Activity: Only one portion of the data is to be written out: from the line bearing "(0.115, 0.62), (0, 0.62)]))" through the line bearing "# Small ribs inside the long walls". Write it exactly as it appears.

-------

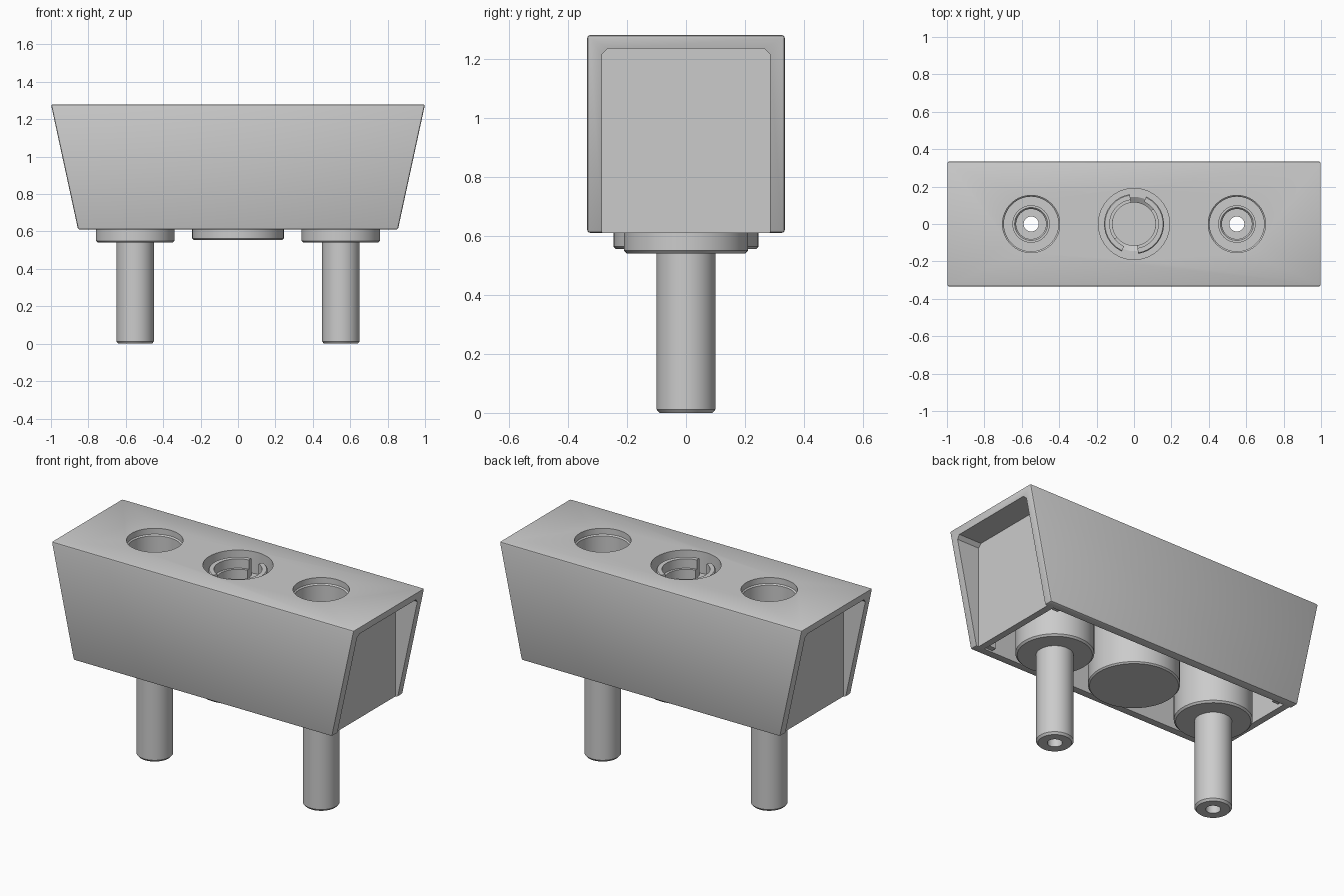
import bpy, bmesh, math

cube = bpy.data.objects.get("Cube")
if cube:
    bpy.data.objects.remove(cube, do_unlink=True)

grey = bpy.data.materials.new("light grey")
grey.use_nodes = True
colour = (0.6, 0.6, 0.6, 1)
grey.diffuse_color = colour
grey.node_tree.nodes["Principled BSDF"].inputs["Base Color"].default_value = colour

HALF_Y, BASE, TOP = 0.335, 0.61, 1.28
WALL_Y, CEILING = 0.285, 1.235
PIN_X = 0.55


def finish(name, bm):
    bmesh.ops.recalc_face_normals(bm, faces=bm.faces)
    mesh = bpy.data.meshes.new(name)
    bm.to_mesh(mesh)
    bm.free()
    mesh.materials.append(grey)
    obj = bpy.data.objects.new(name, mesh)
    bpy.context.collection.objects.link(obj)
    return obj


def smooth(obj):
    bpy.ops.object.select_all(action="DESELECT")
    obj.select_set(True)
    bpy.context.view_layer.objects.active = obj
    bpy.ops.object.shade_smooth_by_angle(angle=math.radians(30))


def prism(name, outline, y, bevel=0, axis="y"):
    """Extrude an outline along y (x, z points) or along x (y, z points)."""
    bm = bmesh.new()
    lo, hi = y
    place = (lambda p, d: (p[0], d, p[1])) if axis == "y" else (lambda p, d: (d, p[0], p[1]))
    ends = [[bm.verts.new(place(p, d)) for p in outline] for d in (lo, hi)]
    n = len(outline)
    bm.faces.new(ends[0])
    bm.faces.new(ends[1])
    for i in range(n):
        j = (i + 1) % n
        bm.faces.new((ends[0][i], ends[0][j], ends[1][j], ends[1][i]))
    bmesh.ops.recalc_face_normals(bm, faces=bm.faces)
    if bevel:
        bmesh.ops.bevel(bm, geom=bm.edges[:], offset=bevel, segments=2,
                        profile=0.5, affect="EDGES")
    return finish(name, bm)


def lathe(name, profile, x=0, start=0, sweep=360, steps=64):
    """Turn a closed (radius, z) profile about a vertical axis."""
    bm = bmesh.new()
    full = sweep == 360
    rings = []
    for i in range(steps if full else steps + 1):
        a = math.radians(start + sweep * i / steps)
        ring, axis = [], {}
        for r, z in profile:
            ring.append(bm.verts.new((x + r * math.cos(a), r * math.sin(a), z)))
        rings.append(ring)
    pairs = list(zip(rings, rings[1:])) + ([(rings[-1], rings[0])] if full else [])
    for a, b in pairs:
        for i in range(len(profile)):
            j = (i + 1) % len(profile)
            bm.faces.new((a[i], a[j], b[j], b[i]))
    if not full:
        bm.faces.new(rings[0])
        bm.faces.new(rings[-1])
    bmesh.ops.remove_doubles(bm, verts=bm.verts, dist=1e-5)
    return finish(name, bm)


def cut(obj, cutter):
    mod = obj.modifiers.new("cut", "BOOLEAN")
    mod.operation, mod.solver, mod.object = "DIFFERENCE", "EXACT", cutter
    bpy.context.view_layer.objects.active = obj
    bpy.ops.object.modifier_apply(modifier=mod.name)
    bpy.data.objects.remove(cutter, do_unlink=True)


# Tapered housing, hollow from below
housing = prism("housing", [(-0.855, BASE), (0.855, BASE), (1, TOP), (-1, TOP)],
                (-HALF_Y, HALF_Y), bevel=0.01)
cut(housing, prism("cavity", [(-0.8, 0.5), (0.8, 0.5), (0.8, CEILING), (-0.8, CEILING)],
                   (-WALL_Y, WALL_Y)))

# End recesses with clipped upper corners
c = 0.02
arch = [(-WALL_Y, 0.5), (WALL_Y, 0.5), (WALL_Y, CEILING - c), (WALL_Y - c, CEILING),
        (c - WALL_Y, CEILING), (-WALL_Y, CEILING - c)]
for lo, hi in ((-1.2, -0.84), (0.84, 1.2)):
    cut(housing, prism("recess", arch, (lo, hi), axis="x"))

# Openings in the top
for x, r in ((-PIN_X, 0.153), (0, 0.19), (PIN_X, 0.153)):
    cut(housing, lathe("opening", [(0, 1.1), (r, 1.1), (r, 1.4), (0, 1.4)], x))
smooth(housing)

# Sockets and hollow pins
for side, x in (("right", -PIN_X), ("left", PIN_X)):
    smooth(lathe(side + "_socket", [
        (0.1, 0.54), (0.2, 0.54), (0.21, 0.55), (0.21, CEILING + 0.01),
        (0.153, CEILING + 0.01), (0.146, CEILING + 0.003), (0.146, 0.62), (0.1, 0.62)], x))
    smooth(lathe(side + "_pin", [
        (0.04, 0), (0.09, 0), (0.1, 0.012), (0.1, 0.63), (0.088, 0.63),
        (0.08, 0.62), (0.08, 0.5), (0.04, 0.5)], x))

# Closed centre cup with an inner shelf
smooth(lathe("centre_cup", [
    (0, 0.555), (0.237, 0.555), (0.245, 0.563), (0.245, CEILING + 0.01),
    (0.19, CEILING + 0.01), (0.19, 1.15), (0.145, 1.15), (0.115, 1.13),
    (0.115, 0.62), (0, 0.62)]))

# Split locking collar standing in the cup
for i, start in enumerate((98, 278)):
    smooth(lathe("collar_half_%d" % (i + 1), [
        (0.13, 1.14), (0.16, 1.14), (0.16, 1.25), (0.155, 1.255), (0.13, 1.255)],
        start=start, sweep=148, steps=32))
    smooth(lathe("collar_ramp_%d" % (i + 1), [
        (0.115, 1.12), (0.135, 1.12), (0.135, 1.2), (0.115, 1.2)],
        start=start, sweep=120, steps=32))

# Small ribs inside the long walls
for sx in (-1, 1):
    for sy in (-1, 1):
        x, y = sx * 0.765, sy * 0.275
        prism("inner_rib", [(x - 0.02, 0.62), (x + 0.02, 0.62),
                            (x + 0.02, CEILING + 0.01), (x - 0.02, CEILING + 0.01)],
              (y - 0.02, y + 0.02))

-------

The answer:
    (0.115, 0.62), (0, 0.62)]))

# Split locking collar standing in the cup
for i, start in enumerate((98, 278)):
    smooth(lathe("collar_half_%d" % (i + 1), [
        (0.13, 1.14), (0.16, 1.14), (0.16, 1.25), (0.155, 1.255), (0.13, 1.255)],
        start=start, sweep=148, steps=32))
    smooth(lathe("collar_ramp_%d" % (i + 1), [
        (0.115, 1.12), (0.135, 1.12), (0.135, 1.2), (0.115, 1.2)],
        start=start, sweep=120, steps=32))

# Small ribs inside the long walls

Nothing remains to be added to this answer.